Mr. Knightley and Harriet Smith! — It was a union to distance every wonder of the kind. — The attachment of Frank Churchill and Jane Fairfax became commonplace, threadbare, stale in the comparison, exciting no surprize, presenting no disparity, affording nothing to be said or thought. — Mr. Knightley and Harriet Smith! — Such an elevation on her side! Such a debasement on his! It was horrible to Emma to think how it must sink him in the general opinion, to foresee the smiles, the sneers, the merriment it would prompt at his expense; the mortification and disdain of his brother, the thousand inconveniences to himself. — Could it be? — No; it was impossible. And yet it was far, very far, from impossible. — Was it a new circumstance for a man of first-rate abilities to be captivated by very inferior powers? Was it new for one, perhaps too busy to seek, to be the prize of a girl who would seek him? — Was it new for any thing in this world to be unequal, inconsistent, incongruous — or for chance and circumstance (as second causes) to direct the human fate?

Oh! had she never brought Harriet forward! Had she left her where she ought, and where he had told her she ought! — Had she not, with a folly which no tongue could express, prevented her marrying the unexceptionable young man who would have made her happy and respectable in the line of life to which she ought to belong — all would have been safe; none of this dreadful sequel would have been.

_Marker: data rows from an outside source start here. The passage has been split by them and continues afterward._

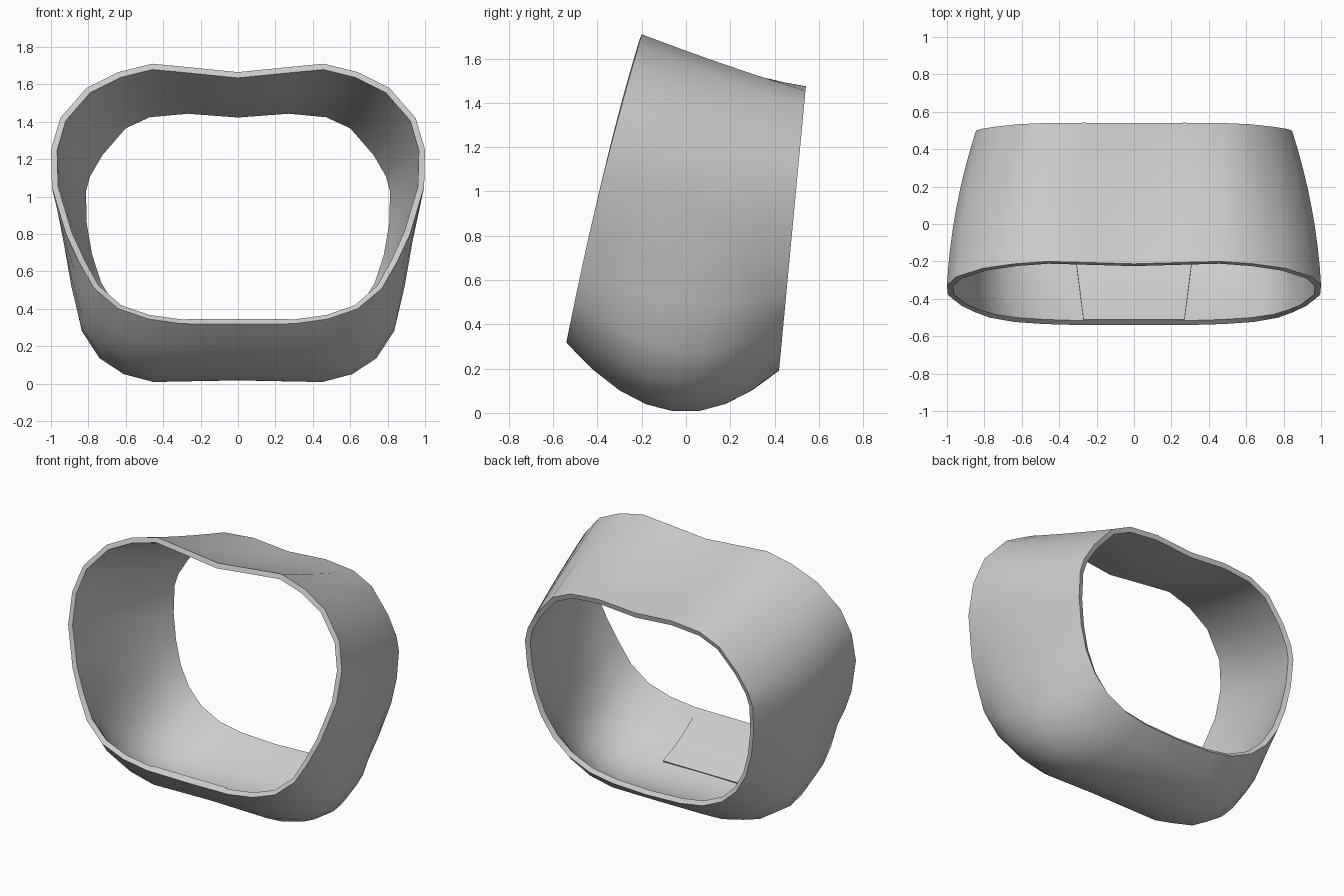
import bpy, bmesh, math
from mathutils import Vector

if "Cube" in bpy.data.objects:
    bpy.data.objects.remove(bpy.data.objects["Cube"])

# half profiles (x, z) from top centre to bottom centre: front rim, middle, back rim
FRONT = [(0, 1.665), (.25, 1.69), (.46, 1.71), (.64, 1.665), (.81, 1.58), (.95, 1.42), (1, 1.25),
         (.995, 1.05), (.92, .80), (.85, .65), (.77, .51), (.64, .40), (.48, .345), (.3, .32), (0, .317)]
MIDDLE = [(0, 1.535), (.27, 1.56), (.48, 1.575), (.66, 1.51), (.8, 1.39), (.9, 1.26), (.95, 1.1),
          (.95, .95), (.92, .73), (.885, .5), (.835, .28), (.74, .135), (.61, .05), (.45, .008), (0, .018)]
BACK = [(0, 1.455), (.27, 1.475), (.48, 1.455), (.62, 1.39), (.75, 1.24), (.82, 1.12), (.845, 1.03),
        (.84, .85), (.81, .68), (.76, .53), (.68, .40), (.57, .30), (.42, .23), (.25, .20), (0, .19)]
WALL, STEPS = 0.033, 8


def surface(i, t):
    """Point on the outer skin: profile index i, depth t (0 front, 1 back)."""
    a, b, c = (1 - t) * (1 - 2 * t), 4 * t * (1 - t), t * (2 * t - 1)
    f, m, k = FRONT[i], MIDDLE[i], BACK[i]
    h = (1.71 - f[1]) / 1.39
    y0 = -.2 - .34 * h - .018 * math.sin(math.pi * h)
    y1 = .42 + .12 * (k[1] - .19) / 1.27
    return Vector((a * f[0] + b * m[0] + c * k[0], y0 + (y1 - y0) * t,
                   a * f[1] + b * m[1] + c * k[1]))


def finish(name, bm, thickness, offset):
    bmesh.ops.recalc_face_normals(bm, faces=bm.faces)
    me = bpy.data.meshes.new(name)
    bm.to_mesh(me)
    bm.free()
    ob = bpy.data.objects.new(name, me)
    bpy.context.collection.objects.link(ob)
    bpy.ops.object.select_all(action='DESELECT')
    ob.select_set(True)
    bpy.context.view_layer.objects.active = ob
    mod = ob.modifiers.new("wall", 'SOLIDIFY')
    mod.thickness, mod.offset = thickness, offset
    mod.use_even_offset = True
    bpy.ops.object.modifier_apply(modifier="wall")
    bpy.ops.object.shade_smooth_by_angle(angle=math.radians(40))
    return ob


# band: closed loops lofted from the front rim to the back rim
n = len(FRONT)
bm = bmesh.new()
rings = []
for s in range(STEPS + 1):
    right = [surface(i, s / STEPS) for i in range(n)]
    left = [Vector((-p.x, p.y, p.z)) for p in right[-2:0:-1]]
    rings.append([bm.verts.new(p) for p in right + left])
for r0, r1 in zip(rings, rings[1:]):
    for j in range(len(r0)):
        q = (j + 1) % len(r0)
        bm.faces.new((r0[j], r0[q], r1[q], r1[j]))
bm.normal_update()
bmesh.ops.recalc_face_normals(bm, faces=bm.faces)
# an open tube: make sure the normals point outward
if sum(f.normal.dot(f.calc_center_median() - Vector((0, 0, .85))) for f in bm.faces) < 0:
    bmesh.ops.reverse_faces(bm, faces=bm.faces)
finish("band", bm, WALL, -1)

# thin pad lying on the inside floor, starting at the front rim
bm = bmesh.new()
rows = []
for s in range(4):
    t = .34 * s / 3
    p = surface(n - 1, t)
    d = surface(n - 1, t + .01) - p
    p += Vector((0, -d.z, d.y)).normalized() * (WALL + .003)
    w = .27 + .04 * s / 3
    rows.append([bm.verts.new((x, p.y, p.z)) for x in (-w, 0, w)])
for r0, r1 in zip(rows, rows[1:]):
    for j in range(2):
        bm.faces.new((r0[j], r0[j + 1], r1[j + 1], r1[j]))
finish("floor_pad", bm, .012, 0)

How Harriet could ever have had the presumption to raise her thoughts to Mr. Knightley! — How she could dare to fancy herself the chosen of such a man till actually assured of it! — But Harriet was less humble, had fewer scruples than formerly. — Her inferiority, whether of mind or situation, seemed little felt. — She had seemed more sensible of Mr. Elton's being to stoop in marrying her, than she now seemed of Mr. Knightley's. — Alas! was not that her own doing too? Who had been at pains to give Harriet notions of self-consequence but herself? — Who but herself had taught her, that she was to elevate herself if possible, and that her claims were great to a high worldly establishment? — If Harriet, from being humble, were grown vain, it was her doing too.

Back to Top

Take the Quiz

All of the following couples are engaged by the end of the book EXCEPT for who?